“You’d think a white girl like me woulda had a better relationship with money.”
I blurted that out during a recent “Money Matters” interview. Across Colorado, financial disparities are widening, particularly across racial and geographic lines. So the Bell Policy Center, with funding from the Colorado Health Foundation, has begun the Money Matters project. It aims to improve lives by expanding access to safe, affordable financial services and by teaching financial skills. In a local pilot group, folks have begun sharing personal stories to gain insights into what works, what doesn’t, and what they would change.
Despite having had two college-educated parents, both birthright U.S. citizens, I’ve always harbored money anxiety. A sense of unworthiness kicks when I have to negotiate a salary or fee. Though I’d prefer to avoid money-talk entirely, Money Matters got me to examine my hangups.
Part of my fiscal dis-ease probably harkens back to family history: My maternal grandfather was a steel-mill laborer. As a third grader, I discovered that he and Grandma Mamie were far less literate than I was! Mamie grew up dirt poor, one of five daughters reared by a widowed mother living in a wind-scoured sod-house. Even into her seventies, Mamie saved buttons from outworn clothes and patched her dishcloths. The shadow of that hard time fell forward 60 years across four generations.
My paternal grandfather, by contrast, retired to a horse farm after owning a Chicago law firm. His family called my mom the “little girl from the wrong side of the tracks”.
Although there aren’t any tracks here nowadays, I’ve been thinking how I figuratively crossed over.
Much has to do with where official lines get drawn: On the credit side of my balance sheet, I count being in line for Medicare, Social Security and excellent public schooling. The latter includes in-state tuition at CU Boulder (about $350 a semester back then, if memory serves).
On the debit side: both parents. In her 70s, my mom phoned in a panic: the “man at the bank” was trying to swindle her into moving money from a savings account to a “CD”! She’d never heard of a Certificate of Deposit and didn’t understand FDIC insurance.
My father, who’d blow the mortgage money on ski tickets, was unreliable. During college, he abruptly cut off my living allowance. He then refused to fill out financial aid forms (an invasion of his privacy) while also refusing to declare me, at 17, an emancipated minor. This story prompted my Money Matters interviewer to ask, “What did you do? Rack up credit card debt?”
“Oh no!” I laughed. “I’m old! It wasn’t legal for women to have credit cards back then! That was before Ruth Bader Ginsberg changed our lives.” (Boyfriends, a then-husband, and later my stepmother supported my living expenses until I graduated.)
Looking back – even from a relatively privileged viewpoint – I can see how socially-drawn “lines in the sand” can make and break families.
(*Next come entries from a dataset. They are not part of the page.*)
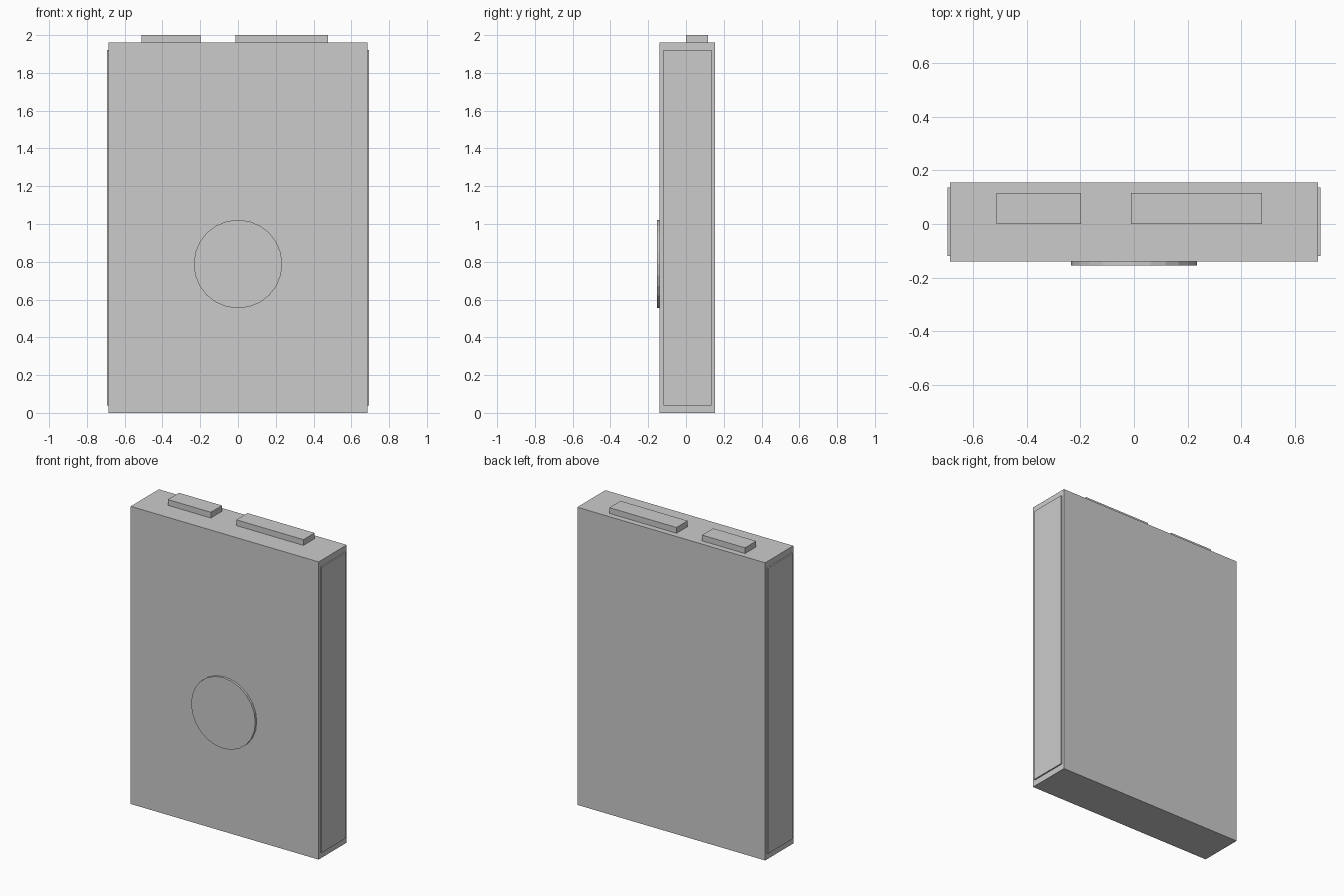
import bpy
import math

if "Cube" in bpy.data.objects:
    bpy.data.objects.remove(bpy.data.objects["Cube"])


def box(name, x, y, z):
    """Box from (min, max) ranges on each axis."""
    bpy.ops.mesh.primitive_cube_add(size=1, location=[sum(r) / 2 for r in (x, y, z)])
    ob = bpy.context.object
    ob.name = name
    ob.scale = [r[1] - r[0] for r in (x, y, z)]
    bpy.ops.object.transform_apply(location=False, rotation=False, scale=True)
    return ob


HALF_W, FRONT, BACK, TOP = 0.685, -0.139, 0.154, 1.962

# Main slab
box("body", (-HALF_W, HALF_W), (FRONT, BACK), (0, TOP))

# Thin raised panels on both sides
for side, name in ((-1, "left_side_panel"), (1, "right_side_panel")):
    xs = sorted((side * (HALF_W - 0.01), side * 0.694))
    box(name, xs, (-0.12, 0.135), (0.04, 1.922))

# Raised tabs on the top edge
box("short_top_tab", (-0.512, -0.198), (0.0, 0.116), (TOP - 0.01, 2.0))
box("long_top_tab", (-0.012, 0.477), (0.0, 0.116), (TOP - 0.01, 2.0))

# Round disc on the front
disc_front = -0.154
bpy.ops.mesh.primitive_cylinder_add(
    vertices=24, radius=0.234, depth=0.025,
    location=(0, disc_front + 0.0125, 0.788), rotation=(math.pi / 2, 0, 0))
bpy.context.object.name = "front_disc"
Age, gender, education, skin color, class, immigration status, family history, language, access to healthcare… they all combine with our individual actions to determine our fortunes.
My own modest retirement comes thanks not only to saving, investment and learning from two husbands, but also to having recently crossed one of those socially-drawn dividing lines.
At 63 and a half, I was working six part-time and seasonal jobs here in the Roaring Fork Valley. (Age discrimination, ya think?) None of those jobs offered health insurance; I had to buy it myself. Because my income was about $150 above the line at which the Affordable Care Act would offer help, and because Colorado drew up a “resort area” zone that saddled mountain towns with the highest insurance costs in the nation, an ACA counselor advised me to: 1) stop working or 2) use a friend’s front-range address to sign up for healthcare.
Ironically, option one would have left me unable to pay for glasses and hearing aids – the only healthcare I actually needed! Option two left me feeling ethically queasy. Wasn’t that illegal? “There’s nothing in the law against it,” the counselor replied. “The worst would be that the provider would kick you out.”
Thank goodness I managed to stay well and out of trouble for 18 months before Medicare made an honest woman of me.
Since Money Matters is asking what works and doesn’t, here’s my two-cents-worth: Public education and affordable college work. Big time! Financial ignorance doesn’t.
And if I could change just ONE thing to benefit other Coloradans?
I’d use my magic wand to erase Colorado’s 11 health insurance zones and say it’s all one state. Nobody should have to choose between rent and healthcare, or lose their small business, just because they’re under 65 and live in 816XX.
Nicolette is seeking Roaring Fork Valley residents, particularly seniors, to interview for the Money Matters project. Email firstname.lastname@example.org — your insights are needed and your privacy will be protected.